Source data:

──────────

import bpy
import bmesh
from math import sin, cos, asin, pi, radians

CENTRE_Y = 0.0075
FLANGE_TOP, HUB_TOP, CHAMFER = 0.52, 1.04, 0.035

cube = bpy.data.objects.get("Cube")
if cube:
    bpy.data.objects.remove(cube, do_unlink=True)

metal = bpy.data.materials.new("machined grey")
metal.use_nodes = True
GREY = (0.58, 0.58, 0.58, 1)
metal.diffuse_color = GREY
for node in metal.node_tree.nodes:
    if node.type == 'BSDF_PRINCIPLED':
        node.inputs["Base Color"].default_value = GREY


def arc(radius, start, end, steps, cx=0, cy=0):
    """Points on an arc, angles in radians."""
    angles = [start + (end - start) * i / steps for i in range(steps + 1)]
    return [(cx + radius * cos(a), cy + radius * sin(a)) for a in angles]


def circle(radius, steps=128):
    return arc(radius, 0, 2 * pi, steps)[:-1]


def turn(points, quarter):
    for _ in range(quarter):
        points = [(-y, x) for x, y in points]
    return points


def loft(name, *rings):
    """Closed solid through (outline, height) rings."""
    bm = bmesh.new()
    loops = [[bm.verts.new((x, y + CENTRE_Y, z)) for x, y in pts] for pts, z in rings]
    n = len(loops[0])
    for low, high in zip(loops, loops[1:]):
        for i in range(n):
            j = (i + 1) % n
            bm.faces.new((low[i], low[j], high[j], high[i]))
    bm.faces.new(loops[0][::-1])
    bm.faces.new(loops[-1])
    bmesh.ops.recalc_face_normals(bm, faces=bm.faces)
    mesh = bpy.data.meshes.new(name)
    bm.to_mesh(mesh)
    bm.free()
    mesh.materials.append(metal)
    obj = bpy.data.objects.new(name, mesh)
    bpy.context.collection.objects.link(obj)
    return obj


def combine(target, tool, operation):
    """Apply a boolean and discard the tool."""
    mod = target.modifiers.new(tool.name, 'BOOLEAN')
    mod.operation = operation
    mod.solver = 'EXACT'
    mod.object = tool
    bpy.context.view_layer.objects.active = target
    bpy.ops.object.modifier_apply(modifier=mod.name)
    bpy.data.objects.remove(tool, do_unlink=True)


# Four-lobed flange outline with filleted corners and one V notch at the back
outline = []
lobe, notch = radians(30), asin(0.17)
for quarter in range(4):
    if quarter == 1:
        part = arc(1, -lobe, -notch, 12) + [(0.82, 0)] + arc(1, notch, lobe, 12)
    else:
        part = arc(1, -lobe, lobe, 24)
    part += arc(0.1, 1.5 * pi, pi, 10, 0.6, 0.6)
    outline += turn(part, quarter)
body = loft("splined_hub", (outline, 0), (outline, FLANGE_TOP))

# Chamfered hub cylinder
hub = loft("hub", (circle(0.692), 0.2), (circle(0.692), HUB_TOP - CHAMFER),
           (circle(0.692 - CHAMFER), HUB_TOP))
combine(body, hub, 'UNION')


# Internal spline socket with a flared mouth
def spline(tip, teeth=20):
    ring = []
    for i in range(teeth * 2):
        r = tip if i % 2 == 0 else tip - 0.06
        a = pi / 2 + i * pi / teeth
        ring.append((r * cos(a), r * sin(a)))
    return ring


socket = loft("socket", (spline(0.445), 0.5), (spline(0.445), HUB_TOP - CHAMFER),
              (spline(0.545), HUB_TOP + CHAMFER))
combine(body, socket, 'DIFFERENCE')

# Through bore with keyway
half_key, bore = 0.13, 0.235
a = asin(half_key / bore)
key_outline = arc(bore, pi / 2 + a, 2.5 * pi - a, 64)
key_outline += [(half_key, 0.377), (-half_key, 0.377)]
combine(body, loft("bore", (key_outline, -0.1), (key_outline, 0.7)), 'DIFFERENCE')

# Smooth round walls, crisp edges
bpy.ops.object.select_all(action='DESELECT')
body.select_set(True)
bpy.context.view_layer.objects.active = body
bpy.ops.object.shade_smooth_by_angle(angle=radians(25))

──────────

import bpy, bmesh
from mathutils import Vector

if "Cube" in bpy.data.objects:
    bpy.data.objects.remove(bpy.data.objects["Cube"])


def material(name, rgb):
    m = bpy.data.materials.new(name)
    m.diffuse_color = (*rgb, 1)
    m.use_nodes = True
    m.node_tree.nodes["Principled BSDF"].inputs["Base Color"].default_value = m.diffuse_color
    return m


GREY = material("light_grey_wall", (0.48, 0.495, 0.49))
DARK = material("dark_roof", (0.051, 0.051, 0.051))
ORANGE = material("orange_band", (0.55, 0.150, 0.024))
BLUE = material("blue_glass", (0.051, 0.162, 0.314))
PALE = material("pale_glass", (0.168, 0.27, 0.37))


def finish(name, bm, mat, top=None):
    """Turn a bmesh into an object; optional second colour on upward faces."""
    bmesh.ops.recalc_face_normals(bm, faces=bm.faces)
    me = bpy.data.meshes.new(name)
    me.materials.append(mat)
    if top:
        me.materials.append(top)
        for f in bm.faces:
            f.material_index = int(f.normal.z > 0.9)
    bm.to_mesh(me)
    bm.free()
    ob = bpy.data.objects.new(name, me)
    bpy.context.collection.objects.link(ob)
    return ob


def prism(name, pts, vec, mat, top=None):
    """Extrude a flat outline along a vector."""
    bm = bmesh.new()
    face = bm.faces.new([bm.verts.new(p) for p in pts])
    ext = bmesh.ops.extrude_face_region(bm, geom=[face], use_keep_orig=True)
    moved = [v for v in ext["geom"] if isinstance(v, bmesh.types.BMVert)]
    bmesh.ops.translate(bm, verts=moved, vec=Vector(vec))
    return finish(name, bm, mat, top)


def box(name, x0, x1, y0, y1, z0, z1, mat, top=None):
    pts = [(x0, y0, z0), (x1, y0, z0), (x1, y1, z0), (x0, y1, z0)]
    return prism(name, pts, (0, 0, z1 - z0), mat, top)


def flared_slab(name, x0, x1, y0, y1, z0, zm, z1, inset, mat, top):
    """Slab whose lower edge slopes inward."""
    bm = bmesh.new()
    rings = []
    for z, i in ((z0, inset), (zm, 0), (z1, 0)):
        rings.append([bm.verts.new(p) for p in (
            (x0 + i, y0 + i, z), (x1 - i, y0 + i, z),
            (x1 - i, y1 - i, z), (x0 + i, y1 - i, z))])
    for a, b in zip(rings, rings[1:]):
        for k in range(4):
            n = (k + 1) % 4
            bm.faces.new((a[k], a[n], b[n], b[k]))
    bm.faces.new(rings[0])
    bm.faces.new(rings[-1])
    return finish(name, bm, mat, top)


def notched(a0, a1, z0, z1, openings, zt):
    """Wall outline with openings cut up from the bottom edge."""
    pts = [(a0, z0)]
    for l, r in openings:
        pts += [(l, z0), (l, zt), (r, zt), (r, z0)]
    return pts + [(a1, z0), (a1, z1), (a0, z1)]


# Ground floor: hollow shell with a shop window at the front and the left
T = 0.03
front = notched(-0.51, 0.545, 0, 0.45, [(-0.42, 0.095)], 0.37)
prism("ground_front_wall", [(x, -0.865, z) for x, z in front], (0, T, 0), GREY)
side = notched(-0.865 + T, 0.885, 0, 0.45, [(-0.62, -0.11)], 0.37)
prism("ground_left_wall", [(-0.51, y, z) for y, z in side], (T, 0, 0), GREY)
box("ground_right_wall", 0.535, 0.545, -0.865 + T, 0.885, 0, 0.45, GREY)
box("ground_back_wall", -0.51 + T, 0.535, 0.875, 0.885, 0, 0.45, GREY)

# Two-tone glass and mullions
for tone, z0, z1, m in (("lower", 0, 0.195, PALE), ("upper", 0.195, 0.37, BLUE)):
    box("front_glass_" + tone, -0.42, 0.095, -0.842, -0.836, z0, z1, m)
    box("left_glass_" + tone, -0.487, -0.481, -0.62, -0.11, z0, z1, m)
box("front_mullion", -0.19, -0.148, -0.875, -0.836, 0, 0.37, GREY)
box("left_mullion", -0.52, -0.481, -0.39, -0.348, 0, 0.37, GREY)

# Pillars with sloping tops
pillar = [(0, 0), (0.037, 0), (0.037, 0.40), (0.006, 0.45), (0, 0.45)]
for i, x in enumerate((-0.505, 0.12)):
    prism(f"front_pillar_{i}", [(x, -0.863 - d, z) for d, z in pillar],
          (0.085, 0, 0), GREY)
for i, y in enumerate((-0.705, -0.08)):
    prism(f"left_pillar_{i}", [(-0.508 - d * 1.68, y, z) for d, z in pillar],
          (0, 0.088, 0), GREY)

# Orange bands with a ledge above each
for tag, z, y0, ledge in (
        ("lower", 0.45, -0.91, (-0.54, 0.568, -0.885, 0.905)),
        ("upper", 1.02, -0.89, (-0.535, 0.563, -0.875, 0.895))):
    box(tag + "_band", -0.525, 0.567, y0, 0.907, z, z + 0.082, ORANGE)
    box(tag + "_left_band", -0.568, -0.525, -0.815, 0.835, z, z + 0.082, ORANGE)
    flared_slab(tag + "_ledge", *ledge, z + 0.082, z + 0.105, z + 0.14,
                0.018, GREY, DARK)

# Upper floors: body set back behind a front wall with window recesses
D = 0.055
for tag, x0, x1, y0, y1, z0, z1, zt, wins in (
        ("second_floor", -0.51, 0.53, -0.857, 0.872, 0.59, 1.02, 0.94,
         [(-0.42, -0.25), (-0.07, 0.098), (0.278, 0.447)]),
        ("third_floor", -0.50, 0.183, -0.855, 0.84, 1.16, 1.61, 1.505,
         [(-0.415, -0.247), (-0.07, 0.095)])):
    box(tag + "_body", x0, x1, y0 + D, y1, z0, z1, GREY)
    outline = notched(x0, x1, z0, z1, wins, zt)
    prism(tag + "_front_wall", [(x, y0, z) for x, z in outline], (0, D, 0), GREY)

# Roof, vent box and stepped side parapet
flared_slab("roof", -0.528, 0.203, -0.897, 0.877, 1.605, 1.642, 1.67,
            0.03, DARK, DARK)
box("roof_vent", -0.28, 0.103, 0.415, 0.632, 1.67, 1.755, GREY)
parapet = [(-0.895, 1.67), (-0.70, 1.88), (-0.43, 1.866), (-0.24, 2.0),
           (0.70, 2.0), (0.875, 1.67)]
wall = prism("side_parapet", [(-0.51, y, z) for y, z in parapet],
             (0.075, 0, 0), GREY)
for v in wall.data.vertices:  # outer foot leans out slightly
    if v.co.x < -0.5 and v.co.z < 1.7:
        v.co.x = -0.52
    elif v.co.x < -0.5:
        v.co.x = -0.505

──────────

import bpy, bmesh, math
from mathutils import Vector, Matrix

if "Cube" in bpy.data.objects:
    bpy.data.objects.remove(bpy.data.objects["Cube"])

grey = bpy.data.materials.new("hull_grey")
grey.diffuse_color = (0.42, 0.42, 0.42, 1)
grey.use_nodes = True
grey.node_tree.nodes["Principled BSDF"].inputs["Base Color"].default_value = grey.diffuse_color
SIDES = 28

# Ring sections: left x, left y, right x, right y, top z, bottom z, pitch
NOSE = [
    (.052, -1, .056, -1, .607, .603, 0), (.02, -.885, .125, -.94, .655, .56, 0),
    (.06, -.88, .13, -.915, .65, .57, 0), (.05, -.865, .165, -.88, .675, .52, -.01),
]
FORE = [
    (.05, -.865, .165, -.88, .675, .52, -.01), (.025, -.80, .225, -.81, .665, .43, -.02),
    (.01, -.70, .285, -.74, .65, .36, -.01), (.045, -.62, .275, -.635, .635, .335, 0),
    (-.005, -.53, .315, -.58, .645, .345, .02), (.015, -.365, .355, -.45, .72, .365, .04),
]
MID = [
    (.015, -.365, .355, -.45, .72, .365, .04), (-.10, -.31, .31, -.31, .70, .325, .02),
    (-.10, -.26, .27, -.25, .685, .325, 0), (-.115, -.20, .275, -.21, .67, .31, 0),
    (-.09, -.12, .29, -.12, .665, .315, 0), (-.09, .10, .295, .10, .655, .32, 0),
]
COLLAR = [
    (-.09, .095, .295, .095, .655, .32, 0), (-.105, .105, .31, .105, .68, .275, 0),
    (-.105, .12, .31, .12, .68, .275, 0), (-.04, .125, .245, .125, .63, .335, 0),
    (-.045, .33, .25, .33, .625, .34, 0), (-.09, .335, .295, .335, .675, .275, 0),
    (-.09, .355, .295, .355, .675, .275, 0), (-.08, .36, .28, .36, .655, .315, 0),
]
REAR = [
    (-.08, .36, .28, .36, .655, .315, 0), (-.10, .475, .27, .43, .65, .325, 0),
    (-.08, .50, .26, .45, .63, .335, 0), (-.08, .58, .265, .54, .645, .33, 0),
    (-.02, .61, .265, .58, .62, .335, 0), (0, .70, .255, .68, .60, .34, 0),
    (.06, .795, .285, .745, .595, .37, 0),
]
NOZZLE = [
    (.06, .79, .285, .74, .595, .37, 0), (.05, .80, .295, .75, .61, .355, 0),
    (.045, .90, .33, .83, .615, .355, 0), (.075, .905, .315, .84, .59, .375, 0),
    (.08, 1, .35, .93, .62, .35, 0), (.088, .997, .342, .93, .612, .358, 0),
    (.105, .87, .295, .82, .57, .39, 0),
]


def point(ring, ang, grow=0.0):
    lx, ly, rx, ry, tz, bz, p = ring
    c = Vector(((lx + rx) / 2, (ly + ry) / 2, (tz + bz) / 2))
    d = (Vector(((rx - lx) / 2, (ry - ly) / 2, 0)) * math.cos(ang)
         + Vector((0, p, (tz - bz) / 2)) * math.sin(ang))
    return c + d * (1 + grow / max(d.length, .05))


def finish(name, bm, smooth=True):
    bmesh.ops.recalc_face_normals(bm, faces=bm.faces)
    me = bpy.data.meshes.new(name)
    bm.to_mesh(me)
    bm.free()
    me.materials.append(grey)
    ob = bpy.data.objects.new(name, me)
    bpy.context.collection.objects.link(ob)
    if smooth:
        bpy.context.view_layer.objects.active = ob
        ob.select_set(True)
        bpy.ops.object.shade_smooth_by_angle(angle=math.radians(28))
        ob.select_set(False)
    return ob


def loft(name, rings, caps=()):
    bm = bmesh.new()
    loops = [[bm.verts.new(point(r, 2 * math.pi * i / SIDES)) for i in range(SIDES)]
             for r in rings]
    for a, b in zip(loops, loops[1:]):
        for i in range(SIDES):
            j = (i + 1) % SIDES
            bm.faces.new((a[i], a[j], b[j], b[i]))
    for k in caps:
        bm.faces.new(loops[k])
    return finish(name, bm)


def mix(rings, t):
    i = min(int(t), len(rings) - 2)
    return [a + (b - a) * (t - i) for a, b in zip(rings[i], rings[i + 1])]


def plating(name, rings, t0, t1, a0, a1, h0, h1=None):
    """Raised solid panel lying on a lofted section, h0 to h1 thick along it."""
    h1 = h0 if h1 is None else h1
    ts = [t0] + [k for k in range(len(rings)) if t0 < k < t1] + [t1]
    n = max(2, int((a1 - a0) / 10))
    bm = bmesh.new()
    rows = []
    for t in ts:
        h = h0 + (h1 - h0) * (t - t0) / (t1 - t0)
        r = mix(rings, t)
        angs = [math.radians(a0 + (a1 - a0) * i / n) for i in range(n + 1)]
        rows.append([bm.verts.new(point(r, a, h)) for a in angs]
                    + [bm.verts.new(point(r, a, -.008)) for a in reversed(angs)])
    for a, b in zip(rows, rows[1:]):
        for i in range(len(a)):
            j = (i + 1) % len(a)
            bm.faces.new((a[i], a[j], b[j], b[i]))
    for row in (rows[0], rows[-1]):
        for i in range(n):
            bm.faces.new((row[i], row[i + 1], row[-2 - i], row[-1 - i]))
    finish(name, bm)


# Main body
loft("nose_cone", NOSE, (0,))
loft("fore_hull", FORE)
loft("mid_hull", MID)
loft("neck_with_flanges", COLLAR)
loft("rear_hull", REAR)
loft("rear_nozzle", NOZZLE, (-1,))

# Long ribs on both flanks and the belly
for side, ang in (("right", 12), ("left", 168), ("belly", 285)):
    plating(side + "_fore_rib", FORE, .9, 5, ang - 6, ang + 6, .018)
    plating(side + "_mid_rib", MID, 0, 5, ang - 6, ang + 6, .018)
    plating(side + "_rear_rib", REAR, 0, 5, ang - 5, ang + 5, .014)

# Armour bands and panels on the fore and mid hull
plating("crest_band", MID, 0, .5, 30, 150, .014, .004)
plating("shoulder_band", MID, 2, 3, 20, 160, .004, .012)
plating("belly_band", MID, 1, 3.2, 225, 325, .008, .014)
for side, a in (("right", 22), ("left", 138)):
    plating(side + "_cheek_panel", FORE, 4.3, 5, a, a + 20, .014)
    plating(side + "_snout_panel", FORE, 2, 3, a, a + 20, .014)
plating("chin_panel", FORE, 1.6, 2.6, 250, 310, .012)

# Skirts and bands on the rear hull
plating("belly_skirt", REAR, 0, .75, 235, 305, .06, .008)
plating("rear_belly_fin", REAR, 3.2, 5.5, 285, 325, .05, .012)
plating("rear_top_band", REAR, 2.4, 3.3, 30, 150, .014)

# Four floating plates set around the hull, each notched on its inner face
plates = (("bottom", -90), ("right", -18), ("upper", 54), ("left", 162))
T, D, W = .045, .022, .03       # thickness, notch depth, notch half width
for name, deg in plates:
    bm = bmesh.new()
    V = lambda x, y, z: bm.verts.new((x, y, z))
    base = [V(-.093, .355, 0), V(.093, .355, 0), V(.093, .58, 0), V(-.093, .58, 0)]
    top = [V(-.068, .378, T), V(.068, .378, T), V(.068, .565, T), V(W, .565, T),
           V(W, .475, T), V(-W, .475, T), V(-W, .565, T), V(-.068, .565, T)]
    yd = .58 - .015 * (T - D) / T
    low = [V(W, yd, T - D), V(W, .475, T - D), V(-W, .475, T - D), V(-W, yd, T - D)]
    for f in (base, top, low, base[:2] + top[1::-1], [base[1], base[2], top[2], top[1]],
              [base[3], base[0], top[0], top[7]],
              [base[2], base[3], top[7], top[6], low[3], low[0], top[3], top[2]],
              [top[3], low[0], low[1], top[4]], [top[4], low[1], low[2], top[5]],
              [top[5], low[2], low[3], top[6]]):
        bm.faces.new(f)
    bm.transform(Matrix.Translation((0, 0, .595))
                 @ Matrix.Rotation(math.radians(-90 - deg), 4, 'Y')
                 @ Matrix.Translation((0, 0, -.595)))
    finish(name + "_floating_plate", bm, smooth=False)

──────────

▸ Task details
State how many lines of the records above hold the word "from", adding nothing beyond the number.

▸ Exercise result
4